This is a monsterous collection of sounds! The five volumes cover a huge range - not to mention a pretty good chunk of drive space. Installation should be straightforward for most users, but trust me - if you ever run into a brick wall, Fishman's customer service is outstanding and they'll get things sorted out for you.
Fishman's TriplePlay is the least intrusive and most hassle-free MIDI guitar system I've tried yet. No wires, no custom installation needed and no irreversible mods to your guitar. With over 20 hours of run time, the battery lasts longer than you will, unless you're used to putting in 24 hour non-stop days. Playing a cello solo from your guitar is a blast, and for people who are more comfortable on guitars than keyboards, it's nothing short of a game-changer - most guitarists will have no problem using TriplePlay, and you will probably feel very comfortable with it in no time

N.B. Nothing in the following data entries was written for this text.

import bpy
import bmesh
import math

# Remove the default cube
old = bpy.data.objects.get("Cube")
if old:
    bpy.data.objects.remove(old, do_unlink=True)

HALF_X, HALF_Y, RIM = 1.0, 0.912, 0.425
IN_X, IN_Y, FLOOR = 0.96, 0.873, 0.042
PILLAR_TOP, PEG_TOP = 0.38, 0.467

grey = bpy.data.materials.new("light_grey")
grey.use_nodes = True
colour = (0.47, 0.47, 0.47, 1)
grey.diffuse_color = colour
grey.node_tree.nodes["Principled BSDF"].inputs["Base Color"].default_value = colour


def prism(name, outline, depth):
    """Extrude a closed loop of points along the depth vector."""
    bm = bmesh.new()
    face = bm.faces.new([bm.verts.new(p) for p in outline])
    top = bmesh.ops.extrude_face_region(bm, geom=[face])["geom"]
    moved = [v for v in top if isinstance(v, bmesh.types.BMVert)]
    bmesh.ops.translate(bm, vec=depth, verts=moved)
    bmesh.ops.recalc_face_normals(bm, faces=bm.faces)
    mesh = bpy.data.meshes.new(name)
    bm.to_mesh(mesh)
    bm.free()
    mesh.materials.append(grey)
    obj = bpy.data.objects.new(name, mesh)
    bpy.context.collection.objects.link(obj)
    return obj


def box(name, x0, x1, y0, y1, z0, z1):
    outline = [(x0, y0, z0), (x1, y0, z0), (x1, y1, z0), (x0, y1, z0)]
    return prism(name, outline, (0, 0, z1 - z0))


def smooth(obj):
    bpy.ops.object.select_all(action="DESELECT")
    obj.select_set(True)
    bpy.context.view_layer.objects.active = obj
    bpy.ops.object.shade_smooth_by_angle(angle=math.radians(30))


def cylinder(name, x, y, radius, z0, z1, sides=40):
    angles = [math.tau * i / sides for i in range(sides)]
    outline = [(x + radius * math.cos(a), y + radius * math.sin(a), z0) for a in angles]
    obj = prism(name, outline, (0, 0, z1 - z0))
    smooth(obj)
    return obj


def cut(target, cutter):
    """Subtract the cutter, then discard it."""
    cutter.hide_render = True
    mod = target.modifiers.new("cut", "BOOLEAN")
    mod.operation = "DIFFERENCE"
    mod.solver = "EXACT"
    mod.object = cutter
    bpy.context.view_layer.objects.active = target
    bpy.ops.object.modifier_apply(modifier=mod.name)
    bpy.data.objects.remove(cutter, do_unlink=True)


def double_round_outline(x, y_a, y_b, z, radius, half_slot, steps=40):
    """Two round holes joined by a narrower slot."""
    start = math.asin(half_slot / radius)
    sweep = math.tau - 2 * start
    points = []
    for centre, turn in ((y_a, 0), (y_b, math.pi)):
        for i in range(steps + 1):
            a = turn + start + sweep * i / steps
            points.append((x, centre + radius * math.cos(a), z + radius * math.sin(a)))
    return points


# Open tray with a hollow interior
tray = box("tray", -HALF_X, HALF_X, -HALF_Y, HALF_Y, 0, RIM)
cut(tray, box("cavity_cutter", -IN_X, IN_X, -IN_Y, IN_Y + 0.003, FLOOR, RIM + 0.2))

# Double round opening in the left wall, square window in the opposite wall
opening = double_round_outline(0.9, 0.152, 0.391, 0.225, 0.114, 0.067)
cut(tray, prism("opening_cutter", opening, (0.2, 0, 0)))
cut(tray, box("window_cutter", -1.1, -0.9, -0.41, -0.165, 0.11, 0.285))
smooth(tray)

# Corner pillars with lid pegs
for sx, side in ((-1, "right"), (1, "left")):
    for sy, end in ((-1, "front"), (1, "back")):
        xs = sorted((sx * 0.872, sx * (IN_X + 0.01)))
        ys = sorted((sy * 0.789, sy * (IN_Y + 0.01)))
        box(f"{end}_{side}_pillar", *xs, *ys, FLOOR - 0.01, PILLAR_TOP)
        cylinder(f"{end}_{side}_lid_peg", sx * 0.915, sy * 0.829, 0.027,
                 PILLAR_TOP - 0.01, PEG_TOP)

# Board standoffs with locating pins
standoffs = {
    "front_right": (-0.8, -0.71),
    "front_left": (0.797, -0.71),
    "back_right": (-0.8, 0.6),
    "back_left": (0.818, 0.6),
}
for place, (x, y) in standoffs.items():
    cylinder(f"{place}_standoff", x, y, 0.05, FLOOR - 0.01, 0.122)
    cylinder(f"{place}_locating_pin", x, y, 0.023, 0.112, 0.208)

I wish that it worked better with Pro Tools 10, but that's the price I pay for using an older version of that software and it can't really be blamed on either Fishman or EastWest… and if you're using Pro Tools 11 or later on a Mac, you shouldn't have any problem using the Fishman TriplePlay plugin. Windows users will have to deal with some work-arounds, but it's still a very useable system.
I would like to see more electronic / EDM type sounds offered in a future volume, but outside of that, the collection covers a lot of sonic territory. EastWest and Fishman have come up with a real winner here. The concept is sound and the implementation impressive; everything by and large works as it should. The sounds are of great quality - well recorded and sampled. Best of all, the system of TriplePlay controller and EastWest sounds is easy to play from a guitarist's perspective, using techniques that guitarists are comfortable with, although as always, the more you think, phrase, and play in a manner similar to what the original instrumentalist would do (when playing a Cello or Woodwind patch, for example), the more authentic and convincing the results will sound.
Fishman and EastWest's partnership has proven to be quite fruitful, giving guitarists easy access to a lot of very high quality sounds that work great with the TriplePlay system, and making them very comfortable for guitarists to use. Composers, arrangers, film scorers, producers, stage and studio musicians - anyone who plays guitar as their primary instrument who wants access to MIDI and modern sounds with the familiar interfacing of the guitar really needs to check out both the TriplePlay and the EastWest MIDI Guitar Volumes designed to work with it. The two make a great pair! -HC-
Have questions about this review? Want to share your experiences with the EastWest MIDI Guitar Instrument Series or the Fishman TriplePlay? Then be sure to head over to this thread in the Electric Guitar forum right here on Harmony Central and join the conversation!
EastWest MIDI Guitar Volumes 1- 5 ($240.00 MSRP per downloadable volume, $179.00 per each volume "street")
All five volumes are also available as part of EastWest's ComposerCloud subscription service.
Fishman TriplePlay ($633.99 MSRP, $399.95 "street")
EastWest's product web page
EastWest MIDI Guitar Instruments Series Manual (PDF file)
Fishman's product web page (EastWest MIDI Guitar Collection)
Fishman's product web page (TriplePlay controller)
You can purchase the Fishman TriplePlay and the EastWest MIDI Guitar Volumes 1-5 from:
B&H Photo Video
Volume 1 - Orchestra
Volume 2 - Ethnic and Voices
Volume 3 - Soundscapes
Volume 4 - Guitar and Bass
Volume 5 - Keyboards and Percussion
Phil O'Keefe is a multi-instrumentalist, recording engineer / producer and the Senior Editor of Harmony Central. He has engineered, produced and performed on countless recording sessions in a diverse range of styles, with artists such as Alien Ant Farm, Jules Day, Voodoo Glow Skulls, John McGill, Michael Knott and Alexa's Wish. He is a former featured monthly columnist for EQ magazine, and his articles and product reviews have also appeared in Keyboard, Electronic Musician and Guitar Player magazines.